When Ryan Howard took a called third strike on Saturday night, ending Game 6 of the National League Championship Series and denying the Philadelphia Phillies a chance at their third straight trip to the World Series, it closed the book on a year where the team made no shortage of bold moves to stay atop the National League.
Those moves, of course, came at quite a cost; the Phillies unloaded six players to get Roy Halladay and Roy Oswalt, whom they will pay a combined $36 million next year. The Halladay deal caused Philadelphia to part with Cliff Lee, whose postseason for the Rangers in 2010 has been as stellar as his playoff performance with the Phillies in 2009. And everything they’ve wrapped up in their pitchers could necessitate changes in the core of position players they’ve developed over the last five years,
Outfielder Jayson Werth, a free agent after this season, isn’t expected back. Raul Ibanez and Brad Lidge are free agents after next season. So is shortstop Jimmy Rollins, who’s still beloved in Philadelphia but is coming off a disappointing, injury-plagued season. Oswalt has an option in 2012, and if he isn’t retained, four key players from this year’s Phillies team could be gone by 2012.
That, not coincidentally, is the year the Nationals expect to be ready to compete in the NL East. They’ll have Stephen Strasburg back by then, and depending on how he develops, Bryce Harper could be knocking on the door of the majors by then (Harper, by the way, went 2-for-4 in the Arizona Fall League on Saturday night, DHing for the Scottsdale Scorpions in their win over Phoenix).
How the Nationals handle themselves this winter, then, will be interesting to watch. Their much-publicized desire to add a top-end starter would almost have to be filled this winter, since there won’t be many aces available next year unless CC Sabathia opts out of his contract or the Cardinals decide not to pick up Adam Wainwright’s option.
And if they get a temporary solution at first base this winter, they could make a play for Adrian Gonzalez or Prince Fielder, either by trade next summer or with a big contract next winter. It might make more sense to chase one of those players than to make a long-term commitment to Adam Dunn or a lesser free agent this winter. Both Gonzalez and Fielder would be expensive, but if the Nationals can add a pitcher this offseason and take a run at one of the two next year, they’d be in line for a surge in 2012.

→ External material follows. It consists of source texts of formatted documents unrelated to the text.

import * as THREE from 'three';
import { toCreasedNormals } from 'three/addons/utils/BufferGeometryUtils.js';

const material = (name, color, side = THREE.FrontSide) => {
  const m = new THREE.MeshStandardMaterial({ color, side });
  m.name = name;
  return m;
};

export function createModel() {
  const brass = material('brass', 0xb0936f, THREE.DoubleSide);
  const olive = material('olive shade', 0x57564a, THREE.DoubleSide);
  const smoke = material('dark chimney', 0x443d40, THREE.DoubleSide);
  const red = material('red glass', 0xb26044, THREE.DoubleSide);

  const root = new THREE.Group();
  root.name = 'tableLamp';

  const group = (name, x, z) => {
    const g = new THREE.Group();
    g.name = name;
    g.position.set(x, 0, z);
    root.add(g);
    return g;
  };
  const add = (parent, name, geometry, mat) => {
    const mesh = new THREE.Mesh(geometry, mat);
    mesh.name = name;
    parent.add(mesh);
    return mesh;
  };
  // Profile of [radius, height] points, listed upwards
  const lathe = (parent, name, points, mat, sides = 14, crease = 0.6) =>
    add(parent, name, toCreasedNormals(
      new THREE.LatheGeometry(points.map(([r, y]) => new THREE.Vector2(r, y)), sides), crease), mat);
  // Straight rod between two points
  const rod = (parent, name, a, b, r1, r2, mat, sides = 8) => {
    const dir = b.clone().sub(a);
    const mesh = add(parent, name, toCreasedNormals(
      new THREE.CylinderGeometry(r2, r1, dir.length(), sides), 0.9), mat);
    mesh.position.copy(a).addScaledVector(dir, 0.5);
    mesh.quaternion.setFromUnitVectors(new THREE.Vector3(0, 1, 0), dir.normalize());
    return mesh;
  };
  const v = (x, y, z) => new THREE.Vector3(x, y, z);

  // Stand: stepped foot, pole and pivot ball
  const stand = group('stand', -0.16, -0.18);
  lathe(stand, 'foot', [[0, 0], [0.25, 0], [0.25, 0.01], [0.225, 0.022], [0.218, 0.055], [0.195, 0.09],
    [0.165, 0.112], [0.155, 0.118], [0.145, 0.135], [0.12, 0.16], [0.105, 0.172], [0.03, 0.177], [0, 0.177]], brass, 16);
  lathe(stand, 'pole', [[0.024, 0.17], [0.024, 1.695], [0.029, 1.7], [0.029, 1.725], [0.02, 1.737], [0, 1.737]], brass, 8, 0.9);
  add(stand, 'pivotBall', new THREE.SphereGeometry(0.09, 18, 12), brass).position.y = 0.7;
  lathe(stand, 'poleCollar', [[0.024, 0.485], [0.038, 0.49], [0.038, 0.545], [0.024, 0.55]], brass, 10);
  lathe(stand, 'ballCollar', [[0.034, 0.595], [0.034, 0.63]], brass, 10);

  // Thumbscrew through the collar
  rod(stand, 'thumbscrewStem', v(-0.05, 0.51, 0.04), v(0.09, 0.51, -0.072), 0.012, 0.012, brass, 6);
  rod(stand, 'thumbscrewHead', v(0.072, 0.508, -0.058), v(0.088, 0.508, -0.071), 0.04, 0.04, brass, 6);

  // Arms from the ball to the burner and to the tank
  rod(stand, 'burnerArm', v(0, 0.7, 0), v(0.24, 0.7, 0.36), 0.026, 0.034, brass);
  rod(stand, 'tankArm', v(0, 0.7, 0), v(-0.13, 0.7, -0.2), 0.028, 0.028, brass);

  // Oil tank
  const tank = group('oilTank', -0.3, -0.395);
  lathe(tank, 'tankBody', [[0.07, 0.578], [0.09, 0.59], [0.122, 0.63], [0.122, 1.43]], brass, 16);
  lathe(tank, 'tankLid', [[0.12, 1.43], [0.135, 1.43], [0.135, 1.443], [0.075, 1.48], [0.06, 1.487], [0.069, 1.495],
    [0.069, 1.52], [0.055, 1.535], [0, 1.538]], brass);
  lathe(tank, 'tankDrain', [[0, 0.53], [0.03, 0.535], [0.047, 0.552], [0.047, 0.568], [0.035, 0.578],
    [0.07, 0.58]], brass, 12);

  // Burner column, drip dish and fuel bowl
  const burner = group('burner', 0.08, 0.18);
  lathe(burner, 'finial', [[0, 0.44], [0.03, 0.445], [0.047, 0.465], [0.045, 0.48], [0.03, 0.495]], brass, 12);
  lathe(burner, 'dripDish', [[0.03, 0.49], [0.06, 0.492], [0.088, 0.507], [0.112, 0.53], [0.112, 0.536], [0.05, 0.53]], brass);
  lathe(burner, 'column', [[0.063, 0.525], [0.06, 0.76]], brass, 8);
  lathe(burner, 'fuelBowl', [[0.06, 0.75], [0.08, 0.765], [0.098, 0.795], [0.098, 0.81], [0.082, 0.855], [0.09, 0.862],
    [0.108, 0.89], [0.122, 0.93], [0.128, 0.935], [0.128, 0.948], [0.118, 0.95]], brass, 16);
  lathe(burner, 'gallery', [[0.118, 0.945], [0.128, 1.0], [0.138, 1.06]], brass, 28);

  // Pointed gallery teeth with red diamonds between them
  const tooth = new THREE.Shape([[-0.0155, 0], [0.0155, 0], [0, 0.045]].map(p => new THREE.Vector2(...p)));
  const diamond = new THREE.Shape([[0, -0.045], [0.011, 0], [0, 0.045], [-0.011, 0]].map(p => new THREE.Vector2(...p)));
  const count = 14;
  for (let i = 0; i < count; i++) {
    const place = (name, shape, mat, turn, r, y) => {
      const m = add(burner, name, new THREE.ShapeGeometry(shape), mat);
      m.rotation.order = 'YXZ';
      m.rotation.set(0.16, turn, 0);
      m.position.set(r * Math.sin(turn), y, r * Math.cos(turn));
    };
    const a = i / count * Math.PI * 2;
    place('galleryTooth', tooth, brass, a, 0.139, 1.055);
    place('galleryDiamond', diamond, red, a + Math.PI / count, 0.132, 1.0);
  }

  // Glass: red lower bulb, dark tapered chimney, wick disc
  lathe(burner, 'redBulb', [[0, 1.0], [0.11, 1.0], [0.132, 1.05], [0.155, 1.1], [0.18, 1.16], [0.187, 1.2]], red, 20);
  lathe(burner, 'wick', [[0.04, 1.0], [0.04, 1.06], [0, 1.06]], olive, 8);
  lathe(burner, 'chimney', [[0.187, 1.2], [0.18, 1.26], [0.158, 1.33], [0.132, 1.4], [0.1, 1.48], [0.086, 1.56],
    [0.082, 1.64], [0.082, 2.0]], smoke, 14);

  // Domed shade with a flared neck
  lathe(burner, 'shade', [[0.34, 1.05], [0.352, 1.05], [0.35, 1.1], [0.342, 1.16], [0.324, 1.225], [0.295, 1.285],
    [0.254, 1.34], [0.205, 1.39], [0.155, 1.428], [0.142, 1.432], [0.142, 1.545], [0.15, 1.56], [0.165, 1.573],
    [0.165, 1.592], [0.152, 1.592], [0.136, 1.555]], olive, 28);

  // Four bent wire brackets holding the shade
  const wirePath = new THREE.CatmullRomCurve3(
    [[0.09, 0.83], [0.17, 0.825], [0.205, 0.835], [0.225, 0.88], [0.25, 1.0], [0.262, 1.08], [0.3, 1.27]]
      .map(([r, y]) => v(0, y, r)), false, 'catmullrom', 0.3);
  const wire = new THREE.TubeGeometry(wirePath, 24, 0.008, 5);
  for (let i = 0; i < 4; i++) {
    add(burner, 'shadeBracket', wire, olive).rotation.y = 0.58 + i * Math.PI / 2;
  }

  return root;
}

All that, obviously, is several moves away. But the point is, the Nationals’ pre-2011 offseason needs to be viewed with 2012 in mind. Catching the Phillies next year still looks to be difficult, and there’s no telling how Philadelphia will set itself up for 2012. The gap between the Phillies and Nationals, though, could get a lot smaller before 2012. That’s the season the team’s braintrust is most optimistic about at this point, and with the uncertainty ahead of the Phillies, it could benefit the Nationals to build with 2012 in mind.